Duck manure water can be used in any kind of aquaculture. For example in fish hatcheries, the bacteria and algae that fish feed on require nutrient sources to survive. Duck manure often works perfectly as a feedstock for lower-level life forms that then feed the fish.
In a homestead scenario, duck manure water is often most useful in growing aquatic plants. Things like duckweed and water hyacinth or Azolla can be grown, dried, and incorporated into other livestock feeds. Or, they can be used to produce high-quality compost.
Wetlands are some of the most productive systems for food production. Things like rice, cranberries, watercress, cattails, and fish can all be grown in wetlands.
Duck manure water can be the perfect nutrient source for high-density wetland planting systems. Keep in mind, ducks will eat or trample some of your plants. So, you may want to keep the ducks away from your crop wetlands and instead transport the manure water to the plants.
5. Irrigation Applications
Finally, the simplest way to use duck manure water in agriculture is through irrigation. Basically, your duck pond water is used to water your soil. That transmits the nutrients and the moisture plants need in one application.
Unfortunately, you can’t use duck manure water with traditional irrigation systems like soaker hoses or drip tape because the particle size is too large. Those systems will quickly clog and become useless. Instead, you need to go rustic.
– Flood/Furrow Irrigation
Think of the Nile flooding the banks of Egypt, and that post-flood land being used to grow vegetables. Flood or furrow irrigation is about as old as agriculture and works great with duck manure.
Basically, all you need to do is unleash a load of duck manure water on a flood planned garden area. Before planting you soak the entire beds. After planting, you may just irrigate channels between the beds so roots can reach out to those channels to get moisture.
You can design rain-fed gravity-based systems or use pumps to move the duck manure water. Either way, the benefit of this system is that irrigating with duck manure water dramatically improves your soil much faster than just using tap or rainwater.
– Score and Pour
My favorite method for the beginner is what I call score and pour.
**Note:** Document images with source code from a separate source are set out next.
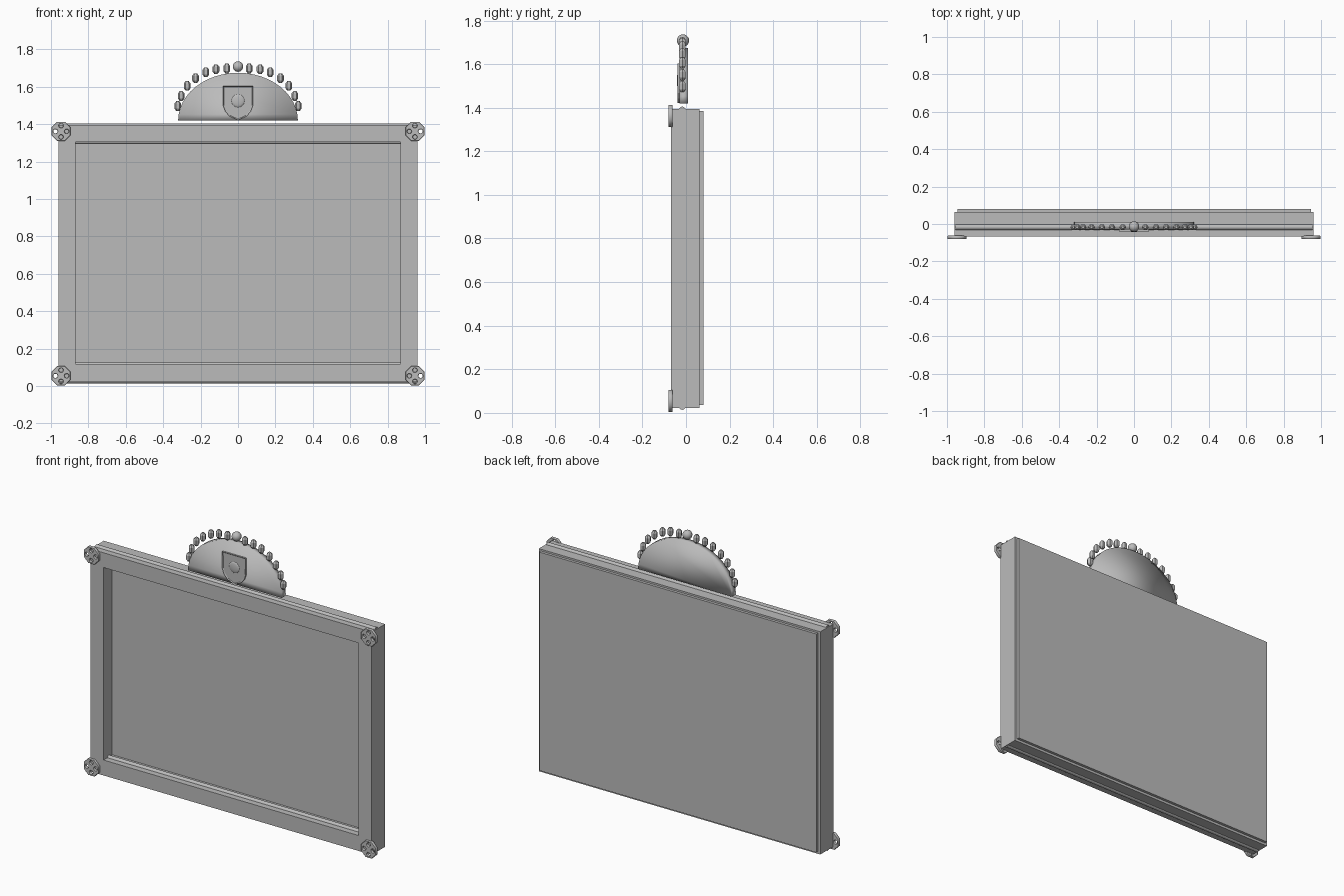
import bpy, bmesh, math
from mathutils import Matrix, Vector

if "Cube" in bpy.data.objects:
    bpy.data.objects.remove(bpy.data.objects["Cube"])

grey = bpy.data.materials.new("plain_grey")
grey.diffuse_color = (0.5, 0.5, 0.5, 1)
grey.use_nodes = True
grey.node_tree.nodes["Principled BSDF"].inputs["Base Color"].default_value = grey.diffuse_color


def add(name, bm, smooth=None):
    """Turn a bmesh into an object; smooth is None, 'all' or an angle in degrees."""
    bmesh.ops.recalc_face_normals(bm, faces=bm.faces)
    me = bpy.data.meshes.new(name)
    bm.to_mesh(me)
    bm.free()
    me.materials.append(grey)
    ob = bpy.data.objects.new(name, me)
    bpy.context.collection.objects.link(ob)
    if smooth == 'all':
        for p in me.polygons:
            p.use_smooth = True
    elif smooth:
        bpy.ops.object.select_all(action='DESELECT')
        ob.select_set(True)
        bpy.context.view_layer.objects.active = ob
        bpy.ops.object.shade_smooth_by_angle(angle=math.radians(smooth))
    return ob


def box(name, x, y0, y1, z0, z1):
    bm = bmesh.new()
    m = Matrix.Translation((0, (y0 + y1) / 2, (z0 + z1) / 2)) @ Matrix.Diagonal((2 * x, y1 - y0, z1 - z0, 1))
    bmesh.ops.create_cube(bm, size=1, matrix=m)
    return add(name, bm)


def plate(name, outline, y0, y1, smooth=None):
    """Extrude an x-z outline from y0 to y1."""
    bm = bmesh.new()
    face = bm.faces.new([bm.verts.new((x, y0, z)) for x, z in outline])
    out = bmesh.ops.extrude_face_region(bm, geom=[face], use_keep_orig=True)
    verts = [g for g in out['geom'] if isinstance(g, bmesh.types.BMVert)]
    bmesh.ops.translate(bm, verts=verts, vec=(0, y1 - y0, 0))
    return add(name, bm, smooth)


# Frame: a rectangular ring, front and back loops joined
FX, FZ0, FZ1 = 0.96, 0.022, 1.395
OX, OZ0, OZ1 = 0.87, 0.117, 1.304
F0, F1 = -0.068, 0.063
bm = bmesh.new()
loops = []
for x, z0, z1, y in ((FX, FZ0, FZ1, F0), (FX, FZ0, FZ1, F1), (OX, OZ0, OZ1, F1), (OX, OZ0, OZ1, F0)):
    loops.append([bm.verts.new(p) for p in ((-x, y, z0), (x, y, z0), (x, y, z1), (-x, y, z1))])
for k in range(4):
    a, b = loops[k], loops[(k + 1) % 4]
    for i in range(4):
        j = (i + 1) % 4
        bm.faces.new((a[i], a[j], b[j], b[i]))
add("frame", bm)

# Inner panel and back board
box("inner_panel", OX, 0.017, 0.062, OZ0, OZ1)
box("back_board", 0.945, 0.055, 0.08, 0.037, 1.384)

# Half-sunk trim rods on the outer and inner edges
for name, half, z in (("top_rod", 0.955, 1.39), ("bottom_rod", 0.955, 0.029),
                      ("inner_top_rod", 0.87, 1.308), ("inner_bottom_rod", 0.87, 0.113)):
    bm = bmesh.new()
    m = Matrix.Translation((0, -0.017, z)) @ Matrix.Rotation(math.pi / 2, 4, 'Y')
    bmesh.ops.create_cone(bm, cap_ends=True, segments=16, radius1=0.015, radius2=0.015,
                          depth=2 * half, matrix=m)
    add(name, bm, 40)


# Corner rosettes: octagons with four round holes
def ring(curve, cx, cy, r, n, turn=0.0):
    s = curve.splines.new('POLY')
    s.points.add(n - 1)
    for i, p in enumerate(s.points):
        t = 2 * math.pi * i / n + turn
        p.co = (cx + r * math.cos(t), cy + r * math.sin(t), 0, 1)
    s.use_cyclic_u = True


cu = bpy.data.curves.new("rosette_outline", 'CURVE')
cu.dimensions = '2D'
cu.fill_mode = 'BOTH'
cu.extrude = 0.007
cu.bevel_depth = 0.002
cu.bevel_resolution = 0
ring(cu, 0, 0, 0.053, 8, math.pi / 8)
for k in range(4):
    ring(cu, 0.030 * math.cos(k * math.pi / 2), 0.030 * math.sin(k * math.pi / 2), 0.0135, 10)
cu.materials.append(grey)
for side, sx in (("left", -1), ("right", 1)):
    for level, z in (("bottom", 0.055), ("top", 1.362)):
        ob = bpy.data.objects.new(f"{level}_{side}_rosette", cu)
        ob.location = (sx * 0.946, -0.071, z)
        ob.rotation_euler = (math.pi / 2, 0, 0)
        bpy.context.collection.objects.link(ob)

# Crest: half-oval plate with soft shading
arc = [(0.32 * math.cos(math.pi * i / 24), 1.42 + 0.255 * math.sin(math.pi * i / 24)) for i in range(25)]
plate("crest", arc, -0.030, 0.010, 'all')

# Shield with a raised rim and a round boss
half = [(0.08, 1.603), (0.08, 1.50), (0.068, 1.468), (0.045, 1.442), (0, 1.422)]
shield = half + [(-x, z) for x, z in reversed(half[:-1])]
ob = plate("shield", shield, -0.040, -0.025)
bm = bmesh.new()
bm.from_mesh(ob.data)
bm.normal_update()
front = min(bm.faces, key=lambda f: f.calc_center_median().y)
bmesh.ops.inset_region(bm, faces=[front], thickness=0.006)
bmesh.ops.translate(bm, verts=front.verts, vec=(0, 0.004, 0))
bm.to_mesh(ob.data)
bm.free()

bm = bmesh.new()
m = Matrix.Translation((0, -0.035, 1.525)) @ Matrix.Diagonal((1, 0.2, 1, 1)) @ Matrix.Rotation(math.pi / 2, 4, 'X')
bmesh.ops.create_uvsphere(bm, u_segments=12, v_segments=8, radius=0.036, matrix=m)
add("boss", bm, 40)

# Six-sided beads around the crest, mirrored either side of a ball
bead_spots = [(0.322, 1.497), (0.304, 1.551), (0.272, 1.605), (0.227, 1.646),
              (0.172, 1.678), (0.118, 1.694), (0.06, 1.698)]
profile = [(0.008, -0.026), (0.018, -0.013), (0.018, 0.013), (0.008, 0.026)]
for side, sx in (("left", -1), ("right", 1)):
    for n, (x, z) in enumerate(bead_spots):
        bm = bmesh.new()
        rows = [[bm.verts.new((sx * x + r * math.cos(i * math.pi / 3),
                               -0.017 + r * math.sin(i * math.pi / 3), z + h)) for i in range(6)]
                for r, h in profile]
        for a, b in zip(rows, rows[1:]):
            for i in range(6):
                j = (i + 1) % 6
                bm.faces.new((a[i], a[j], b[j], b[i]))
        bm.faces.new(rows[0])
        bm.faces.new(rows[-1])
        add(f"{side}_bead_{n + 1}", bm)

bm = bmesh.new()
bmesh.ops.create_uvsphere(bm, u_segments=16, v_segments=10, radius=0.028,
                          matrix=Matrix.Translation((0, -0.014, 1.708)))
add("top_ball", bm, 40)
Fill a kiddie pond in an area uphill of your fruit trees or other perennials. Ducks will naturally flock to the water.
Once the water is good and dirty, dump it so it drains to the planting areas down below. Then, move the pond, refill and nourish a new area.
Alternatively, you can scoop out the water with a bucket or watering can and water manually.
A Final Word on Duckquaponic Safety Risks
I am a huge fan of all sorts of duckquaponic applications and I employ several of them on my homestead. However, I do want to warn you that using fresh manure to produce food for human consumption comes with risks. Manure is often hosting E. coli and Salmonella and other dangerous pathogens.
Farmers selling food to others are required to apply fresh manure at least 6 months before the harvest date to reduce pathogen risks. Home gardeners are generally encouraged to compost then age manure for at least 6 months before using it in areas where food is grown.
You can minimize risks by making sure the fresh manure only goes to the roots and does not have contact with plant leaves. You can cook your vegetables to heat treat pathogens. You can also use fresh manure only for taller plants such as fruit trees or corn so manure contact with the edible portions is limited.
These methods will limit your risks. Ultimately though, you’ll want to do your own research. Evaluate the risks of your applications. Then, make your own decisions on whether using fresh duck manure, captured in water is right for your homestead.